Mental health stigma and discrimination charity, Stamp It Out County Durham, are busy preparing for the first national mental health campaign of 2022 – Time to Talk Day, ran by Mind and Rethink Mental Illness in England, in partnership with Co-op.
The campaign runs UK wide, with SAMH (Scottish Association for Mental Health) and See Me in Scotland, Inspire and Change Your Mind in Northern Ireland and Time to Change Wales.
One in four people will experience a mental health problem in any given year. We want everyone to feel comfortable talking about mental health- whenever they like.
Taking about mental health reduces stigma, helping create supportive communities where we can talk openly about mental health and feel empowered to seek help.
The 2022 campaign theme is: ‘However you do it, have a conversation about mental health’, encouraging everyone to find a way that works for them. Call or text a friend, meet for a walk & talk, create a quiz, share online or find stories to relate to, discuss mental health over lunch or coffee… however you do it, start the conversation.
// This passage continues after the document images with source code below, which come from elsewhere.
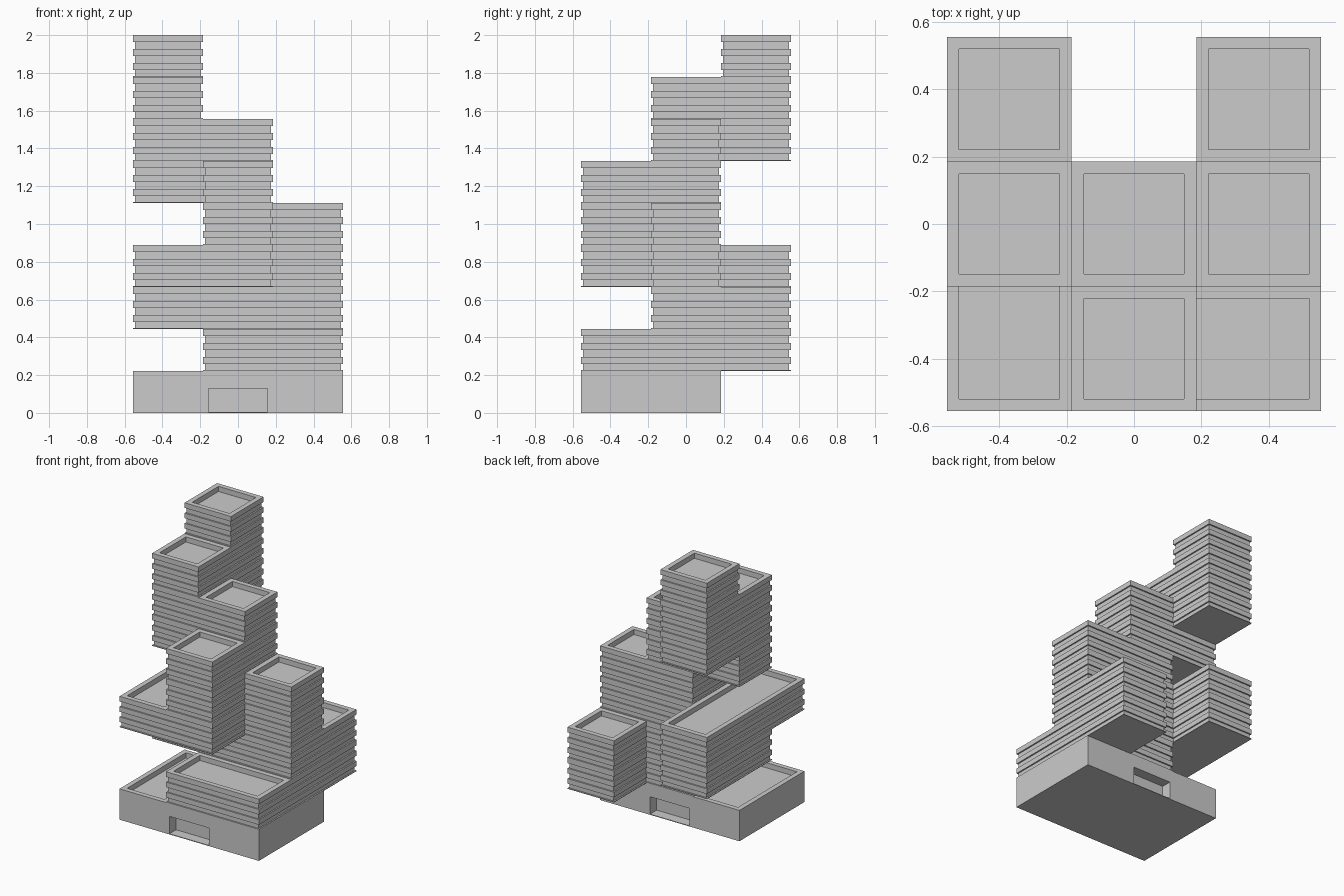
import bpy, bmesh
from math import floor

if "Cube" in bpy.data.objects:
    bpy.data.objects.remove(bpy.data.objects["Cube"])

H = 2 / 9            # storey-block height
S = 10 / 27          # plan cell size (3 x 3 grid)
BAND = H / 6         # facade band / groove height, also parapet height
GROOVE = 0.01        # groove depth
RIM = 0.036          # parapet thickness
SLAB = 0.005         # thin floor slab under each block
DOOR_W, DOOR_H, DOOR_D = 0.157, 0.13, 0.075

# Plan of each level: three rows (back, middle, front), columns left to right
PLANS = [
    "... ### ###",
    "..# .## .##",
    "#.# ### ...",
    "#.. ### ##.",
    "... .## .#.",
    "... ##. .#.",
    "#.. ##. ...",
    "#.. #.. ...",
    "#.. ... ...",
]
PLANS = [p.split() for p in PLANS]


def cell(level, x, y):
    """True if the plan cell at this point is built on the given level."""
    i, j = floor(x / S + 1.5), floor(y / S + 1.5)
    return (0 <= level < 9 and 0 <= i < 3 and 0 <= j < 3
            and PLANS[level][2 - j][i] == "#")


def inset(test, x, y, d):
    return all(test(x + a, y + b) for a in (-d, d) for b in (-d, d))


def solid(x, y, z):
    level = floor(z / H)
    if not cell(level, x, y):
        return False
    t = z - level * H
    # sunken roofs behind parapets
    if t > H - BAND and inset(
            lambda a, b: cell(level, a, b) and not cell(level + 1, a, b), x, y, RIM):
        return False
    if level == 0:
        # entrance recesses at front and back of the podium
        edge = min(y + 1.5 * S, 0.5 * S - y)
        return not (abs(x) < DOOR_W and SLAB < t < DOOR_H and edge < DOOR_D)
    # alternating recessed bands
    if t > SLAB and floor(t / BAND) % 2 == 0:
        return inset(lambda a, b: cell(level, a, b), x, y, GROOVE)
    return True


# Cutting planes along each axis
edges = [(k - 1.5) * S for k in range(4)]
offsets = (-RIM, -GROOVE, 0, GROOVE, RIM)
xs = sorted([e + o for e in edges for o in offsets] + [-DOOR_W, DOOR_W])
ys = sorted([e + o for e in edges for o in offsets]
            + [edges[0] + DOOR_D, edges[2] - DOOR_D])
zs = sorted([k * BAND for k in range(55)] + [k * H + SLAB for k in range(9)] + [DOOR_H])
axes = (xs, ys, zs)


def mid(a, i):
    return (a[i] + a[i + 1]) / 2


filled = {(i, j, k)
          for i in range(len(xs) - 1) for j in range(len(ys) - 1)
          for k in range(len(zs) - 1)
          if solid(mid(xs, i), mid(ys, j), mid(zs, k))}


def build(name, zmin, zmax):
    """Skin the filled volume between two heights."""
    bm = bmesh.new()
    verts = {}

    def vert(c):
        if c not in verts:
            verts[c] = bm.verts.new([axes[n][c[n]] for n in range(3)])
        return verts[c]

    for c in filled:
        if not zmin < mid(zs, c[2]) < zmax:
            continue
        for ax in range(3):
            u, v = (ax + 1) % 3, (ax + 2) % 3
            for side in (0, 1):
                n = list(c)
                n[ax] += 2 * side - 1
                if tuple(n) in filled:
                    continue
                loop = []
                for du, dv in ((0, 0), (1, 0), (1, 1), (0, 1)):
                    p = list(c)
                    p[ax] += side
                    p[u] += du
                    p[v] += dv
                    loop.append(vert(tuple(p)))
                bm.faces.new(loop if side else loop[::-1])
    mesh = bpy.data.meshes.new(name)
    bm.to_mesh(mesh)
    bm.free()
    bpy.context.collection.objects.link(bpy.data.objects.new(name, mesh))


# Plain podium with entrances, and the banded stacked tower above
build("podium", 0, H)
build("stacked_tower", H, 2)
Time to Talk Day is all about creating supportive communities by having conversations with family, friends, or colleagues about mental health.
This year in County Durham, the Stamp It Out Partnership Hub are working to connect communities and encourage people to take time out to talk about mental health.
The Stamp It Out Partnership Hub works to promote and protect the health of the public, particularly those living with mental health conditions, in County Durham and the surrounding areas.
This is done by educating the public in all areas relating to mental health conditions to reduce stigma and discrimination towards people who experience mental health problems and to raise awareness of the signs and symptoms of poor mental health.
Stamp It Out believes you don’t have to be a Superhero to start a conversation about mental health, however if you need the help of a Superhero then Anti-Stigma Kid is on hand.
Anti-Stigma Kid (ASK) is a character designed by Peter Swan, an Anti-Stigma Ambassador for the Stamp It Out Partnership Hub.
He said: “I created Anti-Stigma Kid so that a serious message could be conveyed in a visual medium accessible to people of all ages.
“I believe that the colourful graphics can help capture people’s attention and interest and show people that stigma associated with poor mental health can have very real consequences.
“These comics will be distributed at Stamp it Out events and will be left at various community locations including libraries, doctors surgeries and community centres.
“The comic gives the reader ideas about how they can themselves help to challenge stigma and discrimination.”
For more information or to get a copy of Anti-Stigma Kid contact: [email protected]